Some further exploration into an octagonal/hexagonal Pi enclosure. This includes placement of functional slots (such as port access) and utilising the blank faces of the prism shapes.
Whilst trying to develop my Raspberry Pi enclosure design, I began exploring the possibility of developing the design with a hexagonal profile.
Here is the next iteration of the Pi Enclosure that I CADded to be 3D printed for testing this week. The design has been updated with a cleaner aesthetic, including lots of filleted rectangles, that I have attempted to keep consistent within the entire design.
Here are some of my ideas for fixing the problems identified in the previous iteration. Overall, the design hasn’t changed significantly, but suggested improvements should make a tangible difference.

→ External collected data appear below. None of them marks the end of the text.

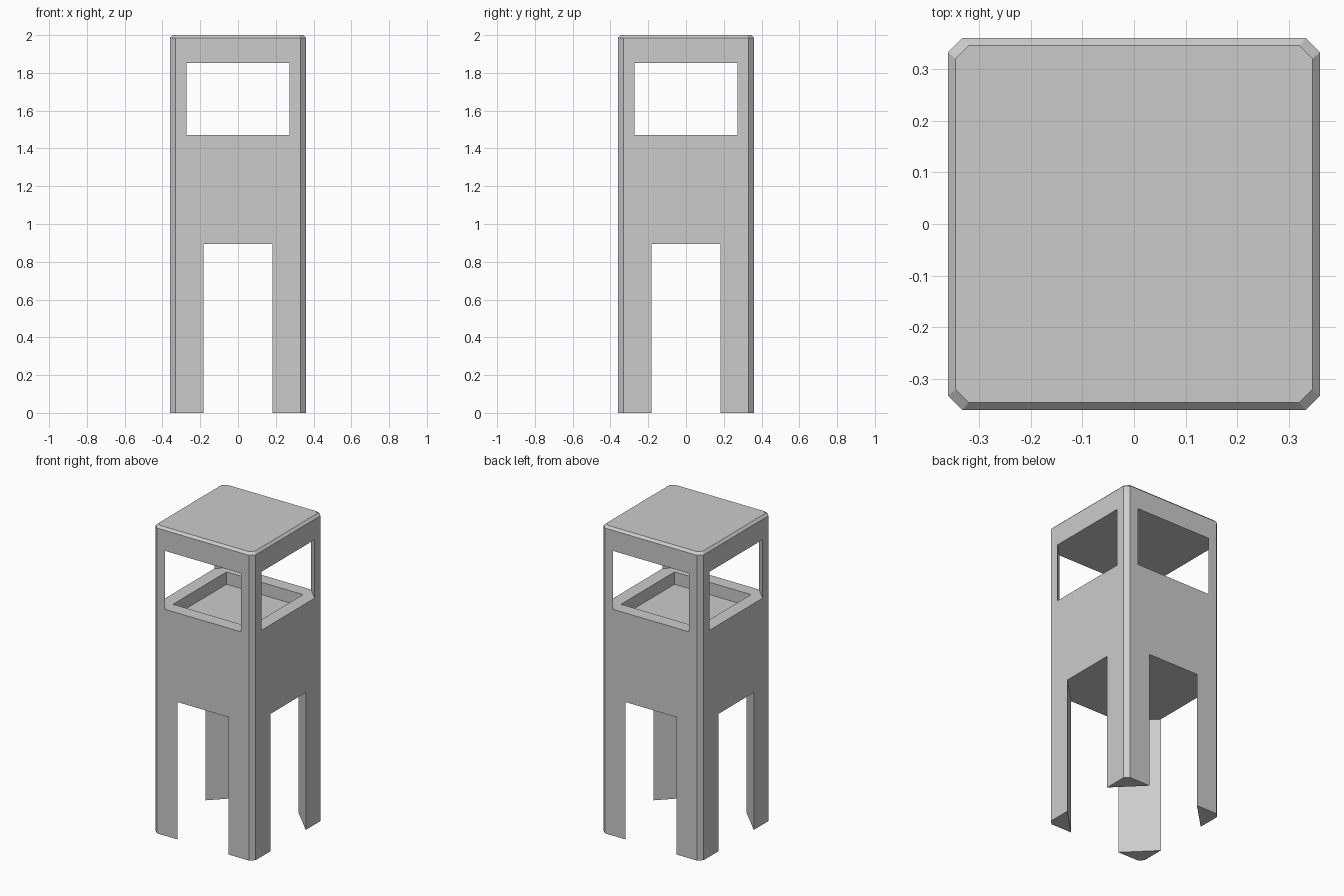
import bpy
import bmesh

if "Cube" in bpy.data.objects:
    bpy.data.objects.remove(bpy.data.objects["Cube"])

H = 0.36  # half width of the tower


def octagon(h, c):
    """Square of half width h with corners cut by c, anticlockwise."""
    pts = []
    x, y = h, h - c
    for a, b in ((x, -y), (x, y)):
        pts.append((a, b))
    return rotate_four(pts)


def rotate_four(pts):
    """Repeat a run of points in all four quarter turns."""
    out = []
    for _ in range(4):
        out += pts
        pts = [(-y, x) for x, y in pts]
    return out


def loft(name, rings):
    """Closed solid through a stack of (outline, z) rings."""
    bm = bmesh.new()
    loops = [[bm.verts.new((x, y, z)) for x, y in pts] for pts, z in rings]
    n = len(loops[0])
    for low, high in zip(loops, loops[1:]):
        for i in range(n):
            j = (i + 1) % n
            bm.faces.new((low[i], low[j], high[j], high[i]))
    bm.faces.new(loops[0][::-1])
    bm.faces.new(loops[-1])
    bmesh.ops.recalc_face_normals(bm, faces=bm.faces[:])
    mesh = bpy.data.meshes.new(name)
    bm.to_mesh(mesh)
    bm.free()
    obj = bpy.data.objects.new(name, mesh)
    bpy.context.collection.objects.link(obj)
    return obj


def opening(name, w, z0, z1):
    """Four-way opening that leaves triangular corner posts."""
    pts = rotate_four([(H, -w), (H + 0.2, -w), (H + 0.2, w), (H, w)])
    return loft(name, [(pts, z0), (pts, z1)])


# Tower block with chamfered corners and a bevelled roof edge
tower = loft("tower_body", [
    (octagon(H, 0.028), 0.0),
    (octagon(H, 0.028), 1.985),
    (octagon(H - 0.015, 0.025), 2.0),
])

grey = bpy.data.materials.new("plain grey")
grey.diffuse_color = (0.6, 0.6, 0.6, 1.0)
grey.use_nodes = True
grey.node_tree.nodes["Principled BSDF"].inputs["Base Color"].default_value = grey.diffuse_color
tower.data.materials.append(grey)

# Openings: between the legs, the windows, and the sunken tray
tray = rotate_four([(0.275, 0.275)])
cutters = [
    opening("leg_opening_cutter", 0.182, -0.2, 0.893),
    opening("window_cutter", 0.272, 1.472, 1.852),
    loft("tray_cutter", [(tray, 1.392), (tray, 1.6)]),
]
for cutter in cutters:
    cutter.hide_render = True
    mod = tower.modifiers.new(cutter.name, "BOOLEAN")
    mod.operation = "DIFFERENCE"
    mod.solver = "EXACT"
    mod.object = cutter

# Bake the cuts and remove the cutters
bpy.context.view_layer.update()
deps = bpy.context.evaluated_depsgraph_get()
cut_mesh = bpy.data.meshes.new_from_object(tower.evaluated_get(deps))
tower.modifiers.clear()
tower.data = cut_mesh
for cutter in cutters:
    bpy.data.objects.remove(cutter)
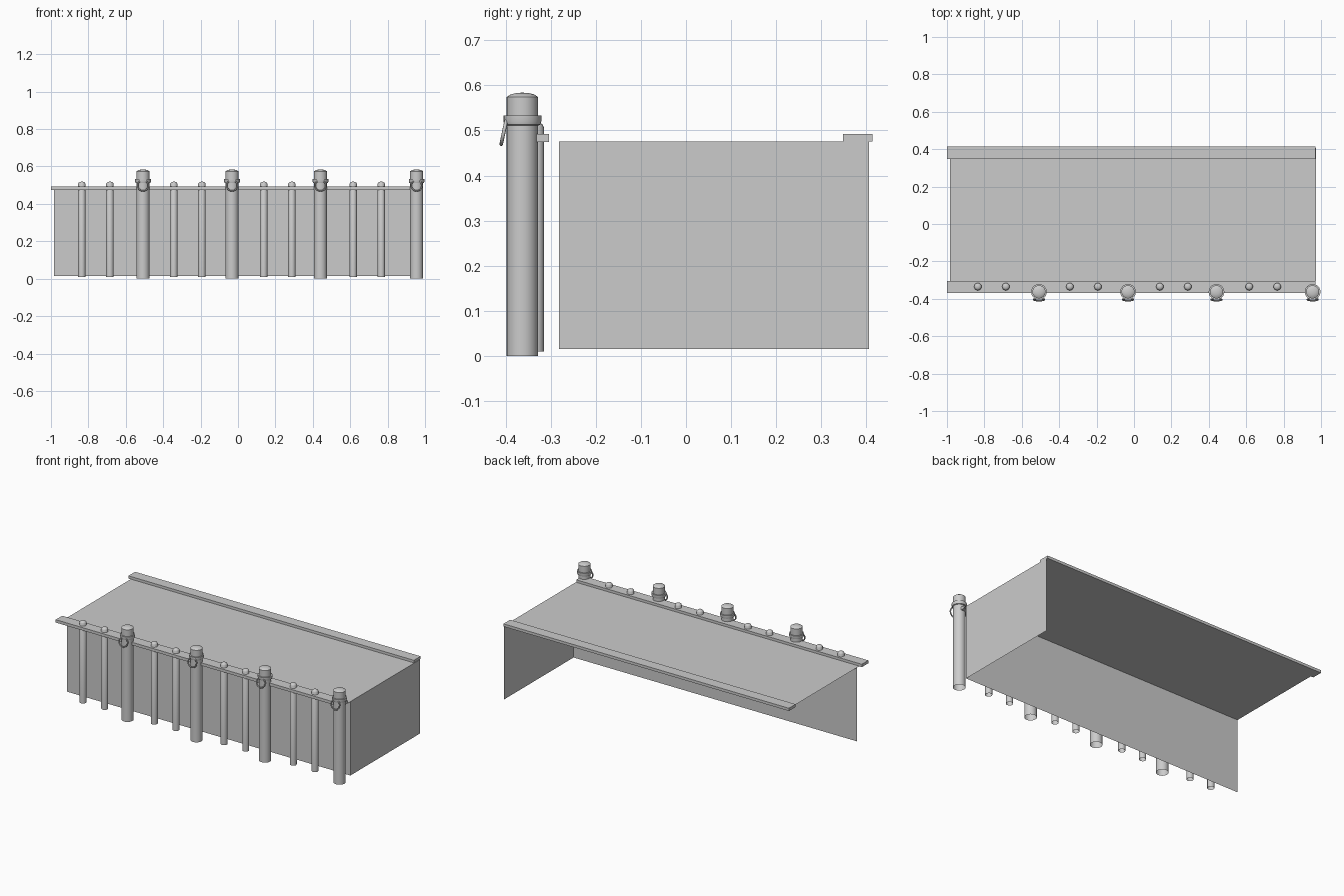
import bpy, bmesh, math
from mathutils import Matrix

if "Cube" in bpy.data.objects:
    bpy.data.objects.remove(bpy.data.objects["Cube"])


def finish(bm, name, angle=None):
    mesh = bpy.data.meshes.new(name)
    bm.to_mesh(mesh)
    bm.free()
    obj = bpy.data.objects.new(name, mesh)
    bpy.context.collection.objects.link(obj)
    if angle:
        bpy.ops.object.select_all(action='DESELECT')
        obj.select_set(True)
        bpy.context.view_layer.objects.active = obj
        bpy.ops.object.shade_smooth_by_angle(angle=math.radians(angle))
    return obj


def sheet(name, faces):
    bm = bmesh.new()
    for pts in faces:
        bm.faces.new([bm.verts.new(p) for p in pts])
    bmesh.ops.remove_doubles(bm, verts=bm.verts, dist=1e-5)
    return finish(bm, name)


def box(name, x, y, z):
    bm = bmesh.new()
    size = [b - a for a, b in (x, y, z)]
    mid = [(a + b) / 2 for a, b in (x, y, z)]
    bmesh.ops.create_cube(bm, size=1, matrix=Matrix.Translation(mid) @ Matrix.Diagonal((*size, 1)))
    return finish(bm, name)


def lathe(name, profile, x, y, sides):
    # Open at the bottom, closed to a point at the top axis
    bm = bmesh.new()
    verts = [bm.verts.new((r, 0, z)) for r, z in profile]
    edges = [bm.edges.new(p) for p in zip(verts, verts[1:])]
    bmesh.ops.spin(bm, geom=verts + edges, axis=(0, 0, 1), cent=(0, 0, 0),
                   angle=math.tau, steps=sides)
    bmesh.ops.remove_doubles(bm, verts=bm.verts, dist=1e-5)
    bmesh.ops.recalc_face_normals(bm, faces=bm.faces)
    obj = finish(bm, name, 35)
    obj.location = (x, y, 0)
    return obj


# Deck surface, front wall and right end wall (back and left stay open)
L, R, F, B, Z0, Z1 = -0.983, 0.973, -0.282, 0.406, 0.015, 0.476
sheet("deck", [[(L, -0.304, Z1), (R, -0.304, Z1), (R, B, Z1), (L, B, Z1)]])
sheet("quay_wall", [[(L, F, Z0), (R, F, Z0), (R, F, Z1), (L, F, Z1)],
                    [(R, F, Z0), (R, B, Z0), (R, B, Z1), (R, F, Z1)]])

# Long timbers along both edges
box("front_beam", (-1.0, 0.97), (-0.368, -0.304), (0.474, 0.492))
box("back_curb", (-1.0, 0.97), (0.348, 0.414), (0.475, 0.492))

# Mooring posts with collar, domed cap and hanging ring
post = [(0.035, 0), (0.035, 0.511), (0.040, 0.513), (0.042, 0.520), (0.042, 0.533),
        (0.035, 0.533), (0.035, 0.574), (0.026, 0.580), (0.014, 0.583), (0, 0.584)]
for i, x in enumerate((-0.508, -0.032, 0.441, 0.955)):
    lathe(f"mooring_post_{i + 1}", post, x, -0.363, 24)
    bpy.ops.mesh.primitive_torus_add(major_segments=24, minor_segments=8, major_radius=0.029,
                                     minor_radius=0.004, location=(x, -0.404, 0.498),
                                     rotation=(math.radians(78), 0, 0))
    ring = bpy.context.object
    ring.name = f"mooring_ring_{i + 1}"
    bpy.ops.object.shade_smooth_by_angle(angle=math.radians(60))

# Thin piles in pairs between the posts
pile = [(0.02, 0.01), (0.02, 0.507), (0.016, 0.514), (0.009, 0.518), (0, 0.519)]
for i, x in enumerate((-0.76, -0.268, 0.213, 0.691)):
    for side, dx in (("left", -0.075), ("right", 0.075)):
        lathe(f"thin_pile_{i + 1}_{side}", pile, x + dx, -0.335, 16)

The first model was extremely useful, allowing me to identify issues, not only with the design itself, but with how it’s design affected the manufacturing of the enclosure.
I have just submitted my first CAD model to be 3D Printed at PrintCity. This will test the tolerance between interlocking parts and the fit of the bolts that secure the board down.
I am currently developing the fastening mechanism of the enclosure and it’s location/integration within the casing design. This will be partially determined/influenced by the way that the product will be manufactured.
Upon choosing to develop an enclosure with a sliding hatch/cap, as a simpler, perhaps more robust way of protecting the Raspberry Pi, I decided to develop the concept through sketching.
Here is another Raspberry Pi Enclosure idea I’ve created a quick CAD model for, that tackles the issue of accessibility and ease of use in a slightly different way.
The first CAD for my initial Raspberry Pi enclosure design.